This lecture is essentially a summary of the argument from his 2010 book More Than Matter. The basic claim is that mind or consciousness is a fundamental component or aspect of reality, and it can’t be reduced to or explained exhaustively in material terms. Ward points out that we’re immediately aware of consciousness, while the material world–at least as it appears to us–is something that is in part constructed by our minds. This doesn’t mean that the physical world isn’t real; but it does suggest that there’s something problematic about arguing for the reduction of mind to an aspect of reality that is itself partly mind-constituted. Minds are the only “things-in-themselves” we know first hand. On that basis, Ward says
What idealists maintain is that the ultimate nature of reality itself is mind-like, and that human and other finite minds are the best clues we have to what objective reality is like. The cosmos is not a mindless, unconscious, valueless, purposeless, yet somehow strangely intelligible, mechanism. Such a view is the result of extrapolating a machine-model, very useful in many scientific contexts, to provide the most comprehensive and adequate picture of the real cosmos.
Idealists propose that the human mind provides a better model from which to extrapolate to the cosmos as a whole. That is not because the cosmos looks like a very large human person or because there is some large person hovering just beyond the cosmos. It is because human minds play a creative and constructive role in producing the phenomenal world. They seem to point to a level of reality that is not merely phenomenal or an appearance to consciousness. Human minds generate an idea of reality as mind-like in a way that far transcends human mentality, yet that does include something like consciousness, value, and purpose as essential parts of its nature. (More Than Matter, p. 58)
Ward doesn’t claim to offer a knock-down argument for idealism, but he thinks it’s at least as reasonable as competing views, if not more so. He also points out that some form of idealism is arguably the majority view in the history of philosophy.
Even when I was an atheist, I never found materialism particularly compelling. And studying philosophy–particularly early modern philosophy–only reinforced that.

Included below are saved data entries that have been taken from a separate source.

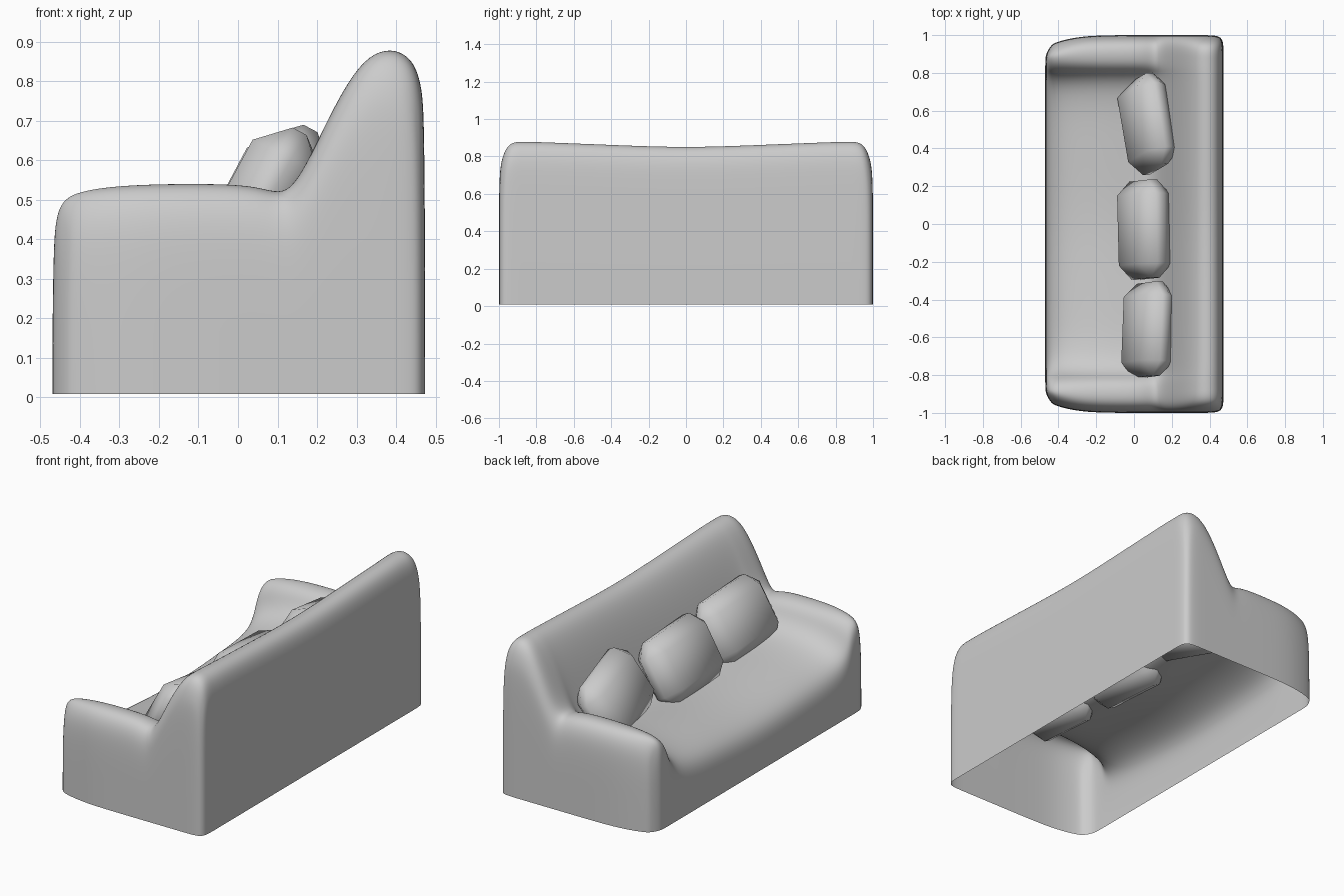
import bpy, bmesh
from math import radians
from mathutils import Matrix, Euler

if "Cube" in bpy.data.objects:
    bpy.data.objects.remove(bpy.data.objects["Cube"])


def add_object(name, bm):
    bmesh.ops.recalc_face_normals(bm, faces=bm.faces)
    for f in bm.faces:
        f.smooth = True
    me = bpy.data.meshes.new(name)
    bm.to_mesh(me)
    bm.free()
    ob = bpy.data.objects.new(name, me)
    bpy.context.collection.objects.link(ob)
    return ob


# Sofa shell: seat, arms and back as one grid cage, front (-x) to back (+x)
XS = [-0.462, -0.41, -0.28, -0.12, 0.06, 0.13, 0.21, 0.32, 0.43, 0.466]
ARM = [0.49, 0.525, 0.54, 0.543, 0.54, 0.50, 0.67, 0.885, 0.882, 0.80]
SEAT = [0.24, 0.315, 0.365, 0.385, 0.38, 0.42, 0.65, 0.88, 0.882, 0.80]
HALF = [0.40, 0.76, 0.815, 0.87, 0.95, 0.99]
YS = [-y for y in reversed(HALF)] + [0.0] + HALF

bm = bmesh.new()
grid = []
for y in YS:
    a = abs(y)
    row = []
    for i, x in enumerate(XS):
        if a < 0.8:                                   # seat, dipping to the middle
            z = SEAT[i] - (0.05 if i < 5 else 0.03) * (1 - a / 0.76)
        elif a < 0.83:                                # inner arm wall
            z = 0.2 * SEAT[i] + 0.8 * ARM[i]
        else:                                         # arm and back end
            z = ARM[i] - (0.065 if a > 0.98 else 0)
            if a > 0.98 and i > 6:
                z -= 0.035
        px, py = x, y
        if a > 0.9 and x < -0.2:                      # rounded front corners in plan
            py *= 1 - 0.06 * ((x + 0.2) / 0.27) ** 2
            if i == 0:
                px += 0.028 if a > 0.98 else 0.006
        if a > 0.98 and i == len(XS) - 1:             # rounded back corners
            px -= 0.012
            py *= 0.985
        row.append(bm.verts.new((px, py, z)))
    grid.append(row)
for r0, r1 in zip(grid, grid[1:]):
    for i in range(len(XS) - 1):
        bm.faces.new((r0[i], r0[i + 1], r1[i + 1], r1[i]))

# Outer walls: pull the rim down to the open bottom
edges = [e for e in bm.edges if e.is_boundary]
for step in range(3):
    geom = bmesh.ops.extrude_edge_only(bm, edges=edges)["geom"]
    edges = [g for g in geom if isinstance(g, bmesh.types.BMEdge)]
    for v in [g for g in geom if isinstance(g, bmesh.types.BMVert)]:
        if step == 0:
            v.co.x *= 1.012
            v.co.y *= 1.01
            v.co.z -= 0.11
        elif step == 1:
            v.co.x *= 1.005
            v.co.z *= 0.45
        else:
            v.co.z = 0.008
sofa = add_object("sofa_shell", bm)
sub = sofa.modifiers.new("smooth", "SUBSURF")
sub.levels = sub.render_levels = 3


# Loose pillows: chamfered blocks leaning on the back
def pillow(name, loc, size, roll, lean, yaw):
    bm = bmesh.new()
    bmesh.ops.create_cube(bm, size=1, matrix=Matrix.Diagonal((*size, 1)))
    bmesh.ops.bevel(bm, geom=bm.edges[:], offset=0.075, segments=1,
                    affect='EDGES', profile=0.5)
    rot = Euler((radians(roll), radians(lean), radians(yaw))).to_matrix().to_4x4()
    bmesh.ops.transform(bm, matrix=Matrix.Translation(loc) @ rot, verts=bm.verts)
    add_object(name, bm)


pillow("pillow_left", (0.073, 0.53, 0.485), (0.19, 0.50, 0.37), -14, 28, 3)
pillow("pillow_middle", (0.055, -0.03, 0.48), (0.20, 0.52, 0.37), -3, 28, 0)
pillow("pillow_right", (0.075, -0.56, 0.495), (0.19, 0.50, 0.37), -6, 28, -5)
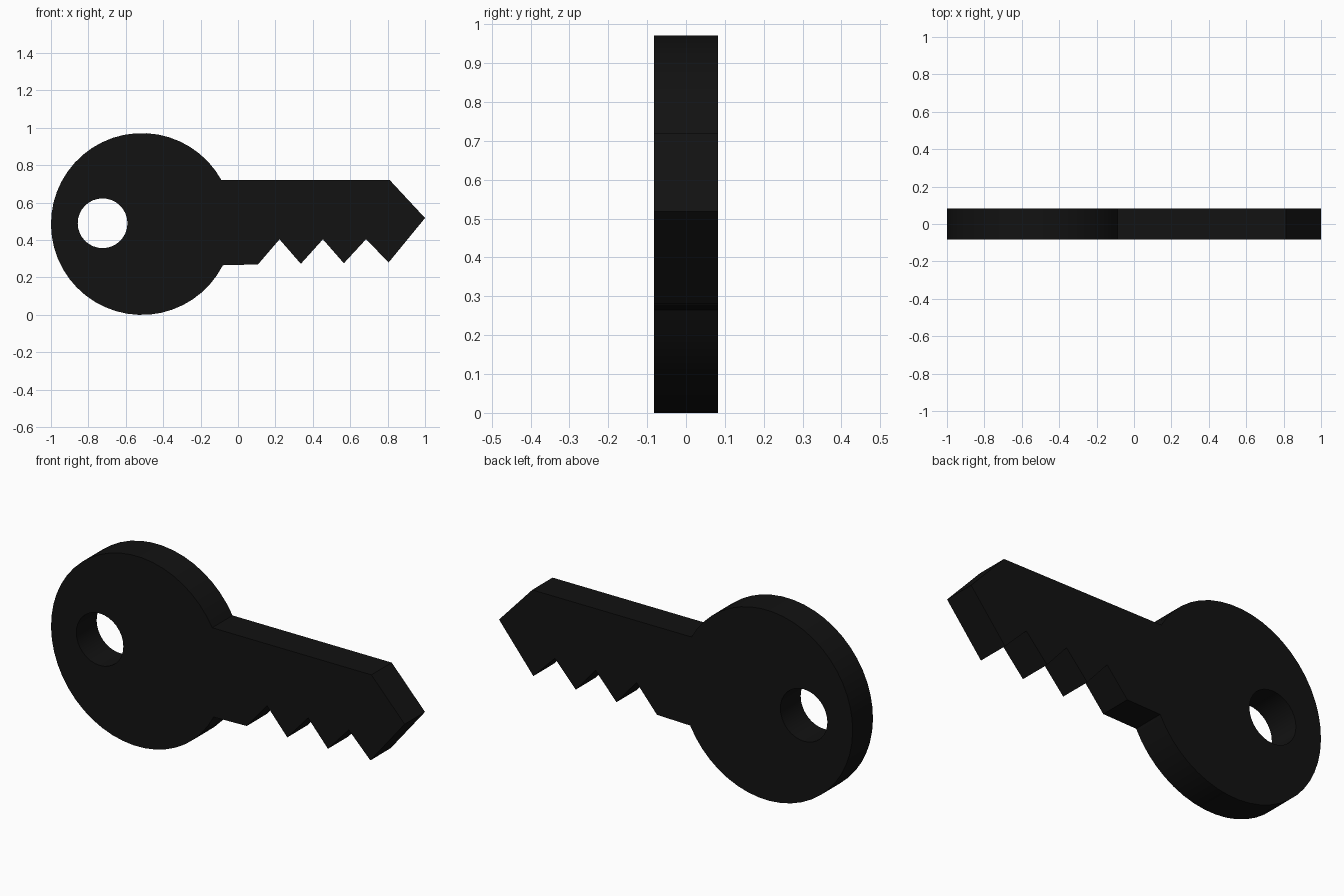
import bpy, bmesh
from math import cos, sin, pi, radians

if "Cube" in bpy.data.objects:
    bpy.data.objects.remove(bpy.data.objects["Cube"])

HALF_T = 0.082
BOW_X, BOW_Z, BOW_R = -0.514, 0.486, 0.486


def arc(cx, cz, r, a0, a1, n):
    """n + 1 points on a circle from angle a0 to a1."""
    return [(cx + r * cos(a0 + (a1 - a0) * i / n),
             cz + r * sin(a0 + (a1 - a0) * i / n)) for i in range(n + 1)]


def add_loop(curve, points):
    spline = curve.splines.new('POLY')
    spline.points.add(len(points) - 1)
    for p, (x, z) in zip(spline.points, points):
        p.co = (x, z, 0, 1)
    spline.use_cyclic_u = True


# Round bow, then the blade: toothed lower edge, tip, straight upper edge
bow = arc(BOW_X, BOW_Z, BOW_R, radians(28.8), radians(333), 42)
blade = [(0.107, 0.27), (0.222, 0.404), (0.336, 0.273), (0.454, 0.404),
         (0.566, 0.276), (0.684, 0.404), (0.806, 0.281), (1.0, 0.518),
         (0.812, 0.72)]
hole = arc(-0.724, 0.49, 0.133, 0, 2 * pi, 32)[:-1]

# Filled profile with the ring hole, extruded to the key's thickness
curve = bpy.data.curves.new("key", 'CURVE')
curve.dimensions = '2D'
curve.fill_mode = 'BOTH'
curve.extrude = HALF_T
add_loop(curve, bow + blade)
add_loop(curve, hole)
key = bpy.data.objects.new("key", curve)
bpy.context.collection.objects.link(key)
key.rotation_euler.x = pi / 2

bpy.context.view_layer.objects.active = key
key.select_set(True)
bpy.ops.object.convert(target='MESH')
key = bpy.context.object

# Weld caps to the rim
bm = bmesh.new()
bm.from_mesh(key.data)
bmesh.ops.remove_doubles(bm, verts=bm.verts, dist=0.0005)
bmesh.ops.recalc_face_normals(bm, faces=bm.faces)
bm.to_mesh(key.data)
bm.free()
bpy.ops.object.shade_smooth_by_angle(angle=radians(25))

# Black finish
black = bpy.data.materials.new("black")
black.diffuse_color = (0.006, 0.006, 0.006, 1)
black.use_nodes = True
black.node_tree.nodes["Principled BSDF"].inputs["Base Color"].default_value = black.diffuse_color
key.data.materials.clear()
key.data.materials.append(black)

It’s hard to come to grips with the arguments of Descartes, Leibniz, Locke, Berkeley, Hume, and Kant and still think that materialism is a straightforward, much less obviously true, understanding of reality.